UPDATE: This post was updated to reflect the addition of the Bald Head Island public information meeting on October 6. After a multi-year process of identifying where offshore wind farms might be developed off the coast of North Carolina, federal regulators have concluded that initial activities involved with site studies will have negligible environmental impacts. [...]
Lawrence Berkeley National Laboratory (LBNL) has released its 2014 Wind Technologies Market Report. This annual report highlights important achievements for the wind industry. Wind power purchase agreement prices have hit record lows. That’s good news for the South, where wind energy is beginning to make inroads. The National Renewable Energy Lab previously found that new innovative turbines, with taller towers and longer blades, open up billions of dollars worth of wind energy opportunity in the South. Listed below are a few highlights from LBNL’s most recent report.
Wind energy prices have dropped substantially over the past five years and wind power prices are now regularly in the $0.02-$0.035 per kilowatt hour range ($20-$35/MWh). As turbines improve performance and manufacturers reduce costs, utilities are beginning to naturally and voluntarily prefer wind power as an energy resource. Researchers and manufacturers are hard at work to ensure wind turbine performance and costs continue to drop in the near future. Listed below are just a few innovations the wind industry is testing and preparing for primetime.
While the Amazon Wind Farm US East isn’t the first wind farm in the South (as many, many news reports incorrectly stated), it certainly is the largest.
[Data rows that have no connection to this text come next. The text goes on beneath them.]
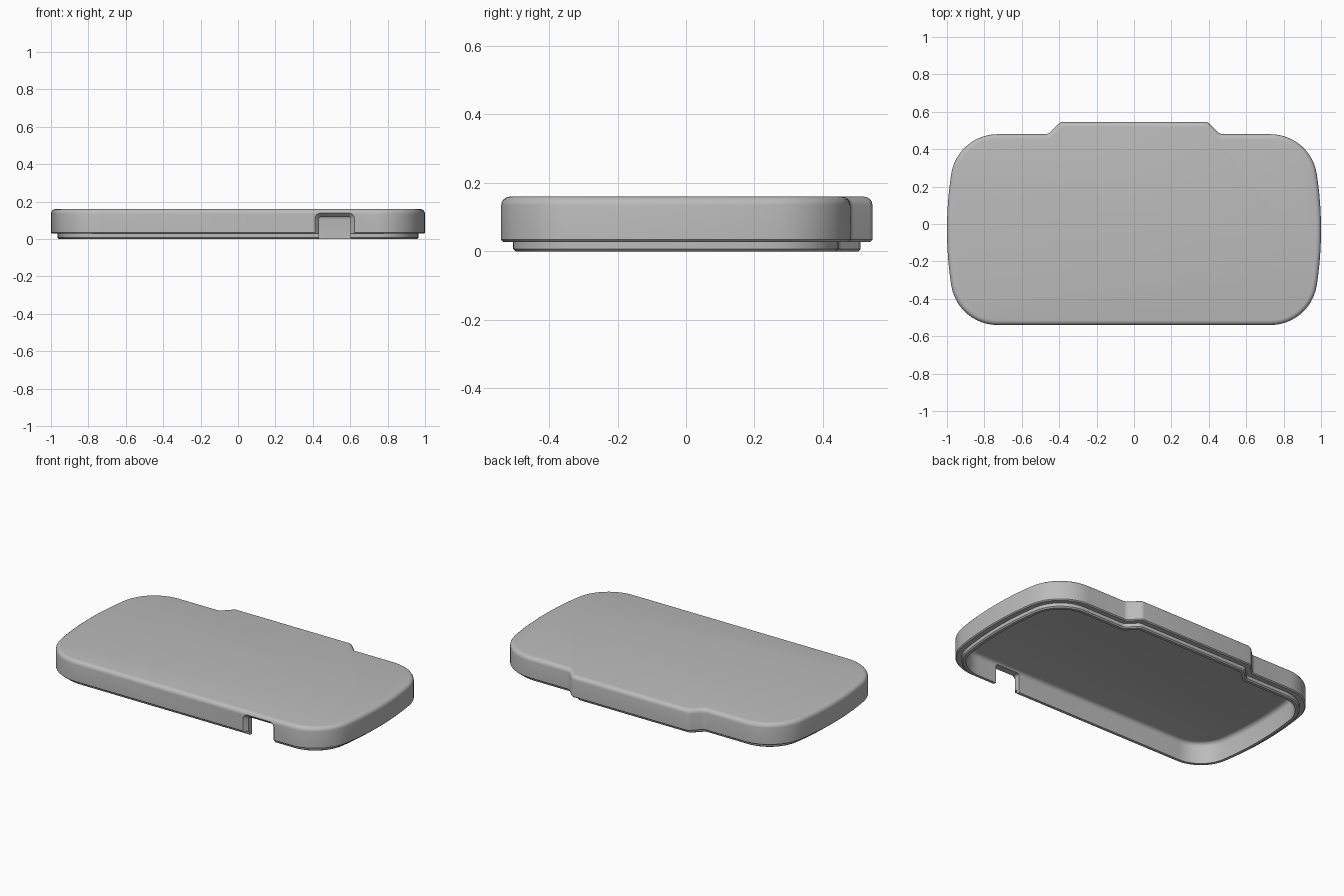
import bpy, bmesh, math
from math import sin, cos, radians

old = bpy.data.objects.get("Cube")
if old:
    bpy.data.objects.remove(old)

grey = bpy.data.materials.new("plain grey")
grey.use_nodes = True
COLOUR = (0.5, 0.5, 0.5, 1)
grey.diffuse_color = COLOUR
grey.node_tree.nodes["Principled BSDF"].inputs["Base Color"].default_value = COLOUR


def arc(cx, cy, r, a, b, n):
    return [(cx + r * cos(radians(a + (b - a) * i / n)),
             cy + r * sin(radians(a + (b - a) * i / n))) for i in range(n + 1)]


def soften(prev, corner, nxt, cut=0.014, n=3):
    """Small rounded corner between two straight edges."""
    def toward(p):
        length = math.dist(corner, p)
        return [c + (q - c) * cut / length for c, q in zip(corner, p)]
    a, b = toward(prev), toward(nxt)
    return [tuple((1 - t) ** 2 * p + 2 * t * (1 - t) * c + t * t * q
                  for p, c, q in zip(a, corner, b)) for t in (i / n for i in range(n + 1))]


def outline(d):
    """Lid plan moved inward by d, counter-clockwise."""
    r, big, mid, lean = 0.25, 1.95, -0.03, 8.8
    cx, cy = 0.73, 0.26
    half = arc(cx, mid - cy, r - d, -90, -lean, 12)
    half += arc(1 - big, mid, big - d, -lean, lean, 12)[1:-1]
    half += arc(cx, mid + cy, r - d, lean, 90, 12)
    # Sloped shoulder of the raised back edge
    s = 0.414 * d
    low, high = (0.46 - s, 0.48 - d), (0.395 - s, 0.545 - d)
    half += soften((0.7, low[1]), low, high) + soften(low, high, (0, high[1]))
    half = [(x, y) for x, y in half]
    return half + [(-x, y) for x, y in reversed(half)]


def loft(name, rings):
    """Closed solid through equal-length rings of 3D points."""
    bm = bmesh.new()
    loops = [[bm.verts.new(p) for p in ring] for ring in rings]
    for a, b in zip(loops, loops[1:]):
        for i in range(len(a)):
            j = (i + 1) % len(a)
            bm.faces.new((a[i], a[j], b[j], b[i]))
    bm.faces.new(loops[0][::-1])
    bm.faces.new(loops[-1])
    bmesh.ops.recalc_face_normals(bm, faces=bm.faces)
    mesh = bpy.data.meshes.new(name)
    bm.to_mesh(mesh)
    bm.free()
    mesh.materials.append(grey)
    obj = bpy.data.objects.new(name, mesh)
    bpy.context.collection.objects.link(obj)
    return obj


# Wall section as (inset, height): ceiling, inner wall, lip, ledge, outer wall, top
TOP, CEILING, FILLET = 0.16, 0.13, 0.025
section = [(0.06 + FILLET * (1 - sin(radians(a))), CEILING - FILLET * (1 - cos(radians(a))))
           for a in (0, 22.5, 45, 67.5, 90)]
section += [(0.06, 0.0), (0.042, 0.0), (0.035, 0.007), (0.035, 0.028),
            (0.006, 0.028), (0.0, 0.034)]
section += [(FILLET * (1 - cos(radians(a))), TOP - FILLET * (1 - sin(radians(a))))
            for a in (0, 22.5, 45, 67.5, 90)]
lid = loft("lid_shell", [[(x, y, z) for x, y in outline(d)] for d, z in section])


# Cable notch, flared toward the outside
def notch(y, grow):
    w, top, r, x0 = 0.085 + grow, 0.118 + grow, 0.012 + grow, 0.517
    pts = [(w, -0.05)] + arc(w - r, top - r, r, 0, 90, 6)
    pts += [(-x, z) for x, z in reversed(pts)]
    return [(x0 + x, y, z) for x, z in pts]


cutter = loft("notch_cutter", [notch(-0.6, 0.026), notch(-0.545, 0.026),
                               notch(-0.517, 0), notch(-0.46, 0)])
cutter.hide_render = True
cutter.hide_viewport = True
cut = lid.modifiers.new("cable notch", "BOOLEAN")
cut.operation = "DIFFERENCE"
cut.solver = "EXACT"
cut.object = cutter

# Apply the cut, then shade smooth with sharp edges kept
bpy.context.view_layer.objects.active = lid
lid.select_set(True)
bpy.ops.object.modifier_apply(modifier=cut.name)
bpy.data.objects.remove(cutter)
bpy.ops.object.shade_smooth_by_angle(angle=radians(30))
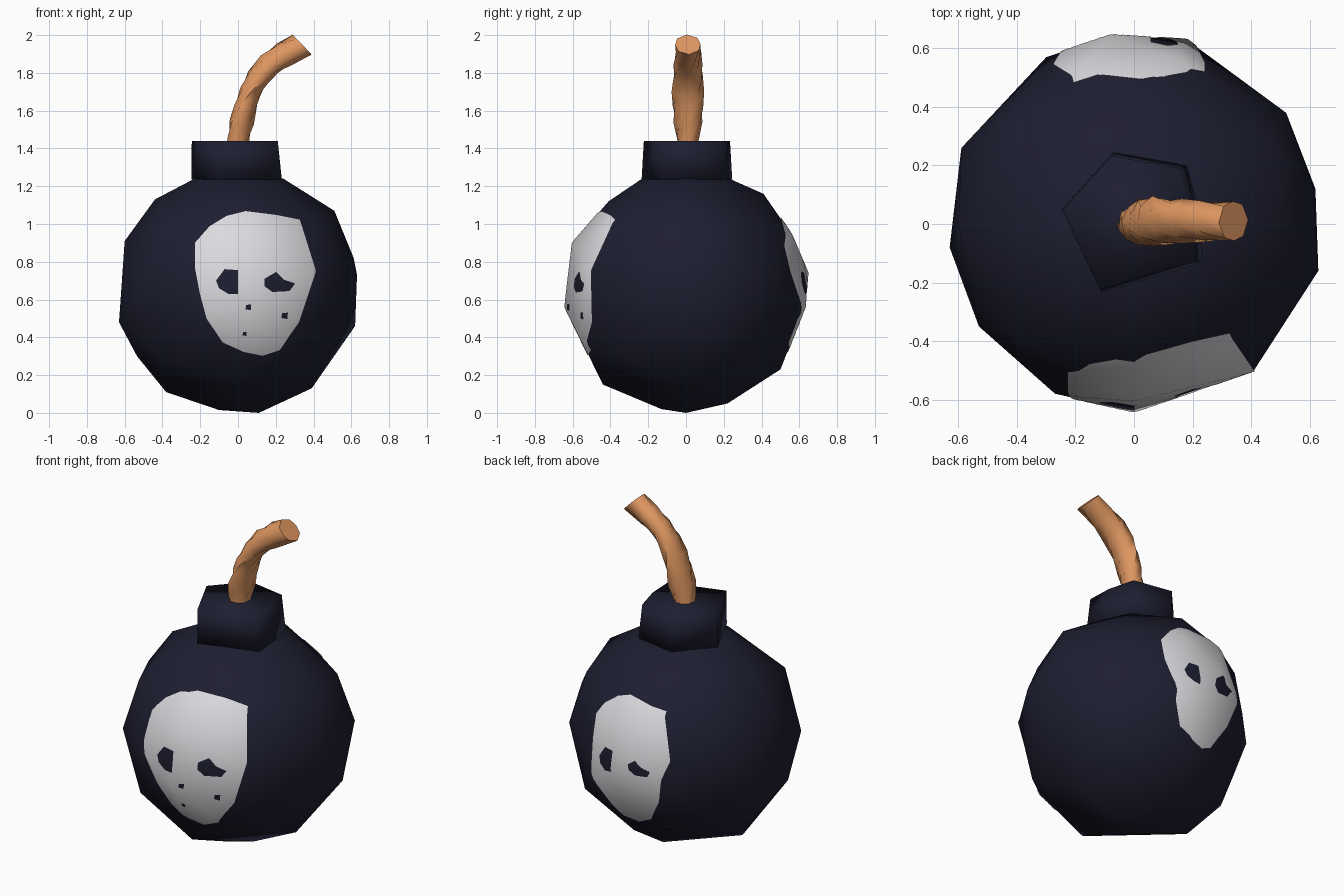
import bpy, bmesh, math
from mathutils import Vector
from mathutils.bvhtree import BVHTree
from mathutils.geometry import delaunay_2d_cdt

if "Cube" in bpy.data.objects:
    bpy.data.objects.remove(bpy.data.objects["Cube"])


def material(name, rgb):
    m = bpy.data.materials.new(name)
    m.diffuse_color = (*rgb, 1)
    m.use_nodes = True
    m.node_tree.nodes["Principled BSDF"].inputs["Base Color"].default_value = m.diffuse_color
    return m


navy = material("dark navy", (0.0125, 0.013, 0.030))
white = material("bone white", (0.71, 0.70, 0.73))
orange = material("rope orange", (0.74, 0.31, 0.12))


def add_object(name, bm, mat, angle):
    me = bpy.data.meshes.new(name)
    bm.to_mesh(me)
    ob = bpy.data.objects.new(name, me)
    bpy.context.collection.objects.link(ob)
    me.materials.append(mat)
    bpy.ops.object.select_all(action='DESELECT')
    ob.select_set(True)
    bpy.context.view_layer.objects.active = ob
    bpy.ops.object.shade_smooth_by_angle(angle=math.radians(angle))
    return ob


# body: coarse faceted ball, hull of its three outlines plus evenly spaced fill points
centre = Vector((0, 0, .65))
waist = [(.63, -.16, .73), (.62, .12, .46), (.52, .38, .7), (.18, .63, .56), (-.08, .645, .74),
         (-.3, .57, .6), (-.59, .26, .65), (-.63, -.08, .48), (-.53, -.35, .65),
         (-.27, -.58, .7), (0, -.64, .56), (.41, -.5, .75)]
front_ring = [(-.6, .91), (-.44, 1.13), (-.23, 1.24), (.24, 1.24), (.51, 1.07),
              (.39, .13), (.11, .0), (-.1, .015), (-.38, .11)]
side_ring = [(-.6, .9), (-.41, 1.12), (-.24, 1.235), (.24, 1.235), (.41, 1.16),
             (.5, .23), (.22, .05), (-.13, .02), (-.44, .15)]
pts = waist + [(x, 0, z) for x, z in front_ring] + [(0, y, z) for y, z in side_ring]
pts += [(a * .17, b * .17, 1.235) for a in (-1, 1) for b in (-1, 1)] + [(.15, .56, .94)]
pts = [Vector(p) for p in pts]
cloud = []
for i in range(600):
    h = 1 - (2 * i + 1) / 600
    r, a = math.sqrt(1 - h * h), i * 2.399963
    p = centre + .648 * Vector((r * math.cos(a), r * math.sin(a), h))
    if p.z < 1.2:
        cloud.append(p)
while True:
    gap, far = max(((min((p - q).length for q in pts), i) for i, p in enumerate(cloud)))
    if gap < .26:
        break
    pts.append(cloud[far])
bm = bmesh.new()
for p in pts:
    bm.verts.new(p)
bmesh.ops.convex_hull(bm, input=bm.verts[:])
bmesh.ops.delete(bm, geom=[v for v in bm.verts if not v.link_faces], context='VERTS')
bmesh.ops.recalc_face_normals(bm, faces=bm.faces[:])
tree = BVHTree.FromBMesh(bm)
add_object("body", bm, navy, 80)
bm.free()


# painted skull patches: flat outline with eye holes, wrapped on the body
def inside(p, poly):
    hit = False
    for (x1, y1), (x2, y2) in zip(poly, poly[1:] + poly[:1]):
        if (y1 > p[1]) != (y2 > p[1]) and p[0] < (x2 - x1) * (p[1] - y1) / (y2 - y1) + x1:
            hit = not hit
    return hit


def dot(x, z, r):
    return [(x - r, z - r * .7), (x + r * .8, z - r), (x + r, z + r), (x - r * .8, z + r * .8)]


outline = [(-.225, .9), (-.15, .985), (-.06, 1.04), (.04, 1.065), (.2, 1.045), (.325, 1.02),
           (.41, .75), (.36, .6), (.32, .48), (.27, .41), (.22, .335), (.13, .305), (.03, .325),
           (-.08, .375), (-.165, .5), (-.2, .63), (-.225, .76)]
eyes = [[(-.115, .7), (-.07, .76), (0, .755), (0, .63), (-.05, .63), (-.1, .66)],
        [(.14, .67), (.14, .71), (.2, .745), (.24, .705), (.3, .685), (.27, .645), (.18, .64)]]
specks = [dot(.055, .56, .015), dot(.245, .515, .017), dot(.035, .42, .011)]


def skull(name, holes, place, side):
    co, edges = [], []
    for loop in [outline] + holes:
        fine = []
        for a, b in zip(loop, loop[1:] + loop[:1]):
            a, b = Vector(a), Vector(b)
            k = max(1, round((b - a).length / .02))
            fine += [a.lerp(b, i / k) for i in range(k)]
        n = len(co)
        co += fine
        edges += [(n + i, n + (i + 1) % len(fine)) for i in range(len(fine))]
    for i in range(40):
        for j in range(48):
            p = (-.24 + i * .017, .3 + j * .017)
            if inside(p, outline) and not any(inside(p, h) for h in holes):
                co.append(Vector(p))
    res = delaunay_2d_cdt(co, edges, [], 0, 1e-5)
    bm = bmesh.new()
    vs = []
    for p in res[0]:
        x, z = place(p.x, p.y)
        hit = tree.ray_cast(Vector((x, side * 2, z)), Vector((0, -side, 0)))[0]
        vs.append(bm.verts.new(hit + (hit - centre).normalized() * .005))
    for f in res[2]:
        c = sum((res[0][i] for i in f), Vector((0, 0))) / len(f)
        if inside(c, outline) and not any(inside(c, h) for h in holes):
            bm.faces.new([vs[i] for i in f])
    bmesh.ops.delete(bm, geom=[v for v in bm.verts if not v.link_faces], context='VERTS')
    me = add_object(name, bm, white, 80).data
    # round shading that ignores the facets
    me.normals_split_custom_set_from_vertices([(v.co - centre).normalized() for v in me.vertices])
    bm.free()


skull("front_skull_patch", eyes + specks, lambda x, z: (x, z), -1)
skull("back_skull_patch", eyes, lambda x, z: (-(x - .09) * .81 - .015, .3 + (z - .3) * .97), 1)


# stacked rings joined into a closed solid
def loft(name, rings, mat, angle):
    bm = bmesh.new()
    rows = [[bm.verts.new(p) for p in r] for r in rings]
    n = len(rows[0])
    for a, b in zip(rows, rows[1:]):
        for i in range(n):
            j = (i + 1) % n
            bm.faces.new((a[i], a[j], b[j], b[i]))
    bm.faces.new(rows[0][::-1])
    bm.faces.new(rows[-1])
    bmesh.ops.recalc_face_normals(bm, faces=bm.faces[:])
    add_object(name, bm, mat, angle)
    bm.free()


# collar: uneven six-sided cap
cap = [(.232, -.13), (-.11, -.235), (-.247, .05), (-.07, .245), (.18, .2), (.225, .03)]
loft("collar", [[(x * s - o, y * s, z) for x, y in cap]
                for s, o, z in ((1, 0, 1.235), (.95, .01, 1.44))], navy, 120)

# fuse: twisted lobed rope along a bending path
path = [(0, 1.40), (.004, 1.46), (.02, 1.54), (.04, 1.62), (.065, 1.70), (.105, 1.775),
        (.165, 1.845), (.24, 1.895), (.34, 1.95)]
rings = []
for k, (x, z) in enumerate(path):
    a, b = path[max(k - 1, 0)], path[min(k + 1, len(path) - 1)]
    t = Vector((b[0] - a[0], 0, b[1] - a[1])).normalized()
    if k == len(path) - 1:
        t = Vector((.72, 0, .69))
    across = Vector((t.z, 0, -t.x))
    ring = []
    for i in range(8):
        ang = i * math.tau / 8
        r = (.074 if k > 1 else .062) + .009 * math.cos(2 * ang)
        ang += k * .4
        ring.append(Vector((x, .01, z)) + across * r * .88 * math.cos(ang)
                    + Vector((0, r * 1.04 * math.sin(ang), 0)))
    rings.append(ring)
loft("fuse", rings, orange, 65)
In 2004, the wind development company Invenergy constructed the Buffalo Mountain wind farm near Oliver Springs, Tennessee. The Tennessee Valley Authority has purchased power from the Buffalo Mountain wind farm for over a decade. The Buffalo Mountain wind farm is made up of 13 wind turbines with a total capacity of 27 megawatts; meanwhile, the new Amazon Wind Farm US East will contain 102 wind turbines with a total capacity of 208 megawatts, with an option to add another 50 turbines (100 megawatts).
For utility companies, grid operators and other stakeholders interested in wind energy integration, collecting large quantities of high quality data on wind energy resources is vitally important. However, collecting such data has previously been limited by time constraints, budget constraints, or technical expertise. The National Renewable Energy Lab (NREL) and Vaisala By 3Tier recently published the Wind Integration National Dataset (WIND) Toolkit. Peer-reviewed, and published in the scientific journal Applied Energy, the newly released WIND Toolkit by NREL is the largest, publicly available wind energy dataset, ever. The WIND Toolkit is user-friendly way for anyone to quickly evaluate the viability of utility-scale wind energy resources, and download the data necessary for wind energy grid integration analysis.
Electric utility companies across the south are snapping up wind power contracts – and now a utility in Mississippi may jump on the wind rush bandwagon. South Mississippi Electric Power Association (SMEPA) recently released a request for proposals for up to 250 megawatts of wind power – a first for Mississippi. Depending on wind farm performance levels, 250 MW of wind power could represent about 8-9% of SMEPA’s power sales.
Online publications are doing a real disservice to the future of clean tech (and their readers) by perpetuating the hype of fad wind turbines without hard data. If people begin investing in the Vortex Bladeless Wind Turbine through some sort of crowd-sourcing effort (as the inventors announced, is their intended way of getting more money), because they read a sensational article from online news sources such as Gizmag, WIRED, Phys.org, CleanTechnica and Grist; who should be held liable if the investment doesn’t pan out?
Answer: None. Not if the utility is planning correctly! Ok, that was a smart-aleck answer. But I’ve got a point: When people talk about a “backup,” they tend to think of a one-for-one replacement. I remember when my kids were in diapers, and I had to carry four diapers for a long day out, just [...]
After each WINDPOWER conference, attendees are quickly reminded to save the date for next year’s event. Next year, the WINDPOWER 2016 Conference and Expo will remain in the southern region – and will be hosted in New Orleans. The Ernest N. Morial Convention Center in downtown New Orleans is just steps away from the Mississippi River, the French Quarter, Cafe du Monde and other locations that represent the full New Orleans experience.
This blog is the fourth in a series from Southern Alliance for Clean Energy staff attending the American Wind Energy Association’s WINDPOWER 2015 Conference & Expo in Orlando, Florida. During American Wind Energy Association’s (AWEA) WINDPOWER 2015 conference in Orlando this week we’ve heard about the rise of wind energy in the U.S. energy market and the [...]